Arcade Fire’s ‘Funeral’ celebrates 10 years
Allie Tollaksen | Wednesday, September 17, 2014
They also made quite an impression. The album received a startling amount of critical success and had staying power with five successful singles, spots in film and television and a presence on nearly every “best albums” list. Pitchfork named “Funeral” second in the top 200 albums of the 2000s, just behind Radiohead’s 2000 album, “Kid A.”
I don’t want to sound like Natalie Portman’s character in “Garden State” (another product of 2004 that aged significantly less well) by telling you that when you listen to “Funeral,” it’ll change your life. But what I will claim is that this album at least has played a huge part in my own. It changed, in many ways, how I listened to music and the kind of music I wanted to hear. And I’m not alone. Several Scene writers and many more audiophiles I know brought up the album on its tenth anniversary this week, acknowledging its importance in their own musical lives.
While the album was released before many of us now-college-age listeners had taken an interest in music, the album has nevertheless permeated through our lives. It’s emotional and beautiful and dramatic in a way that made it a perfect soundtrack to many a millennial’s adolescence.
So, to pay homage to “Funeral” and celebrate its big 10th birthday, we are launching a special web series to reflect on the album. For 10 days, 10 different writers will tackle one of the 10 songs in Arcade Fire’s “Funeral.” We’ll not only analyze the tracks themselves but also give different perspectives on why “Funeral” was and is so important to so many music fans.
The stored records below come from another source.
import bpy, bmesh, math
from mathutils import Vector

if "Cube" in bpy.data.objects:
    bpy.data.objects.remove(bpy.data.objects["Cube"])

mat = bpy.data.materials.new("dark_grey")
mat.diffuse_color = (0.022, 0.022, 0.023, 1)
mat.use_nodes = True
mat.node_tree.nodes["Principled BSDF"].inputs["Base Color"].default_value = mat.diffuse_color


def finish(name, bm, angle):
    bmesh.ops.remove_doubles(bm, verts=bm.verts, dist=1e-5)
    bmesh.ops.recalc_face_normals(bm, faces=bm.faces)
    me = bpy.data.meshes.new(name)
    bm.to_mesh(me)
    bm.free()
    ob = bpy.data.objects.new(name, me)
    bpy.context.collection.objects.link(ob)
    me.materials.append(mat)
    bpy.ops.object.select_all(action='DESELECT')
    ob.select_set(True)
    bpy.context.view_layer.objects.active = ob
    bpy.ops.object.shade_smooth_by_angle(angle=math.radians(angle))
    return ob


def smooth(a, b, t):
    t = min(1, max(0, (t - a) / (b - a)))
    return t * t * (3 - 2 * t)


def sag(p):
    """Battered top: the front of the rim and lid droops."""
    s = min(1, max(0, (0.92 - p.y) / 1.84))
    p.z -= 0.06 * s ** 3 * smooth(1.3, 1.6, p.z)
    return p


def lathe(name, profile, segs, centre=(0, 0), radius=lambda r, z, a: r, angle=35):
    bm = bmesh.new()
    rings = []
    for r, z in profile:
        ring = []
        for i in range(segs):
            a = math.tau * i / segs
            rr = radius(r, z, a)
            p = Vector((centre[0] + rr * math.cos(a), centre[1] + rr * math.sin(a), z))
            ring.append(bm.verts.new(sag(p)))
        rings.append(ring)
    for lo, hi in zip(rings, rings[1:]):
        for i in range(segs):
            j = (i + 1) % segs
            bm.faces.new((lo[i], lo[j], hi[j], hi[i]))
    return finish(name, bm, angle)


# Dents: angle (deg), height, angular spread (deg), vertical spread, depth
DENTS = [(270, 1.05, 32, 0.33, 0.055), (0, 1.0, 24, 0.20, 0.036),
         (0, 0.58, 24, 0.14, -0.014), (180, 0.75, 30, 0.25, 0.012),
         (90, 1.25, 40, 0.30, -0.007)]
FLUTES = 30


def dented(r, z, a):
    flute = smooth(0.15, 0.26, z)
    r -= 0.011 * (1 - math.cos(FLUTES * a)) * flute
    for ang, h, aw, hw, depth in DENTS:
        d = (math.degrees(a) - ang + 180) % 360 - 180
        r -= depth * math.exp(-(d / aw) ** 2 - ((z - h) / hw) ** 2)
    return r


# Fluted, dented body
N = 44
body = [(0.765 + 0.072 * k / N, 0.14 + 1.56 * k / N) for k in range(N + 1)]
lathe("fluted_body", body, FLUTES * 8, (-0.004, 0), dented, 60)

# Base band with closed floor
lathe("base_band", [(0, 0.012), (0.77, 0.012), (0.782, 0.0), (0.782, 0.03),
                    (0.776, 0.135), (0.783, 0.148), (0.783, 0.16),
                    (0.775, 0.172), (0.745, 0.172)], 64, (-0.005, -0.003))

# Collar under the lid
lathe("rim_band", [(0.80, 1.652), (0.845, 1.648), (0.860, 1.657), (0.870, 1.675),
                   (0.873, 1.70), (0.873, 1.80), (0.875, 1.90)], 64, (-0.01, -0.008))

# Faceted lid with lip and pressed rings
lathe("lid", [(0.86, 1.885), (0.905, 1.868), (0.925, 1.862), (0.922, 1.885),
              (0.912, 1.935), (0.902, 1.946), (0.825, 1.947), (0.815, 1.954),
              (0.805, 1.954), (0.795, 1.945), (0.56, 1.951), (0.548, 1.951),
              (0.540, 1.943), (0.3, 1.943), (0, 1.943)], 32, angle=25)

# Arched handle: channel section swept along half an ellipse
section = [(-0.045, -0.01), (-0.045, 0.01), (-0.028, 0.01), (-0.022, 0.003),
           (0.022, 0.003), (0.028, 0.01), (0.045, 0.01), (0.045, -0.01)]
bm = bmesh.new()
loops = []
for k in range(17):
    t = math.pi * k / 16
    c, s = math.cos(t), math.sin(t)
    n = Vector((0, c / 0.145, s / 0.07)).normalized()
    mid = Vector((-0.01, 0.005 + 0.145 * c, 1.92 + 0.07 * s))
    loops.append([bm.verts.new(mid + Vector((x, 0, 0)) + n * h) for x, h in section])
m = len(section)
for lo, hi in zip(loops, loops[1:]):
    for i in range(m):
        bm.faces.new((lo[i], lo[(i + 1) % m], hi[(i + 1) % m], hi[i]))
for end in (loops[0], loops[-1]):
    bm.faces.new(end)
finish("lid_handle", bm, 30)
Follow along this week and next week to get a breakdown of what makes “Funeral” so good, and don’t forget to give the LP a listen while you’re at it.
You can read all of the “Funeral” articles here.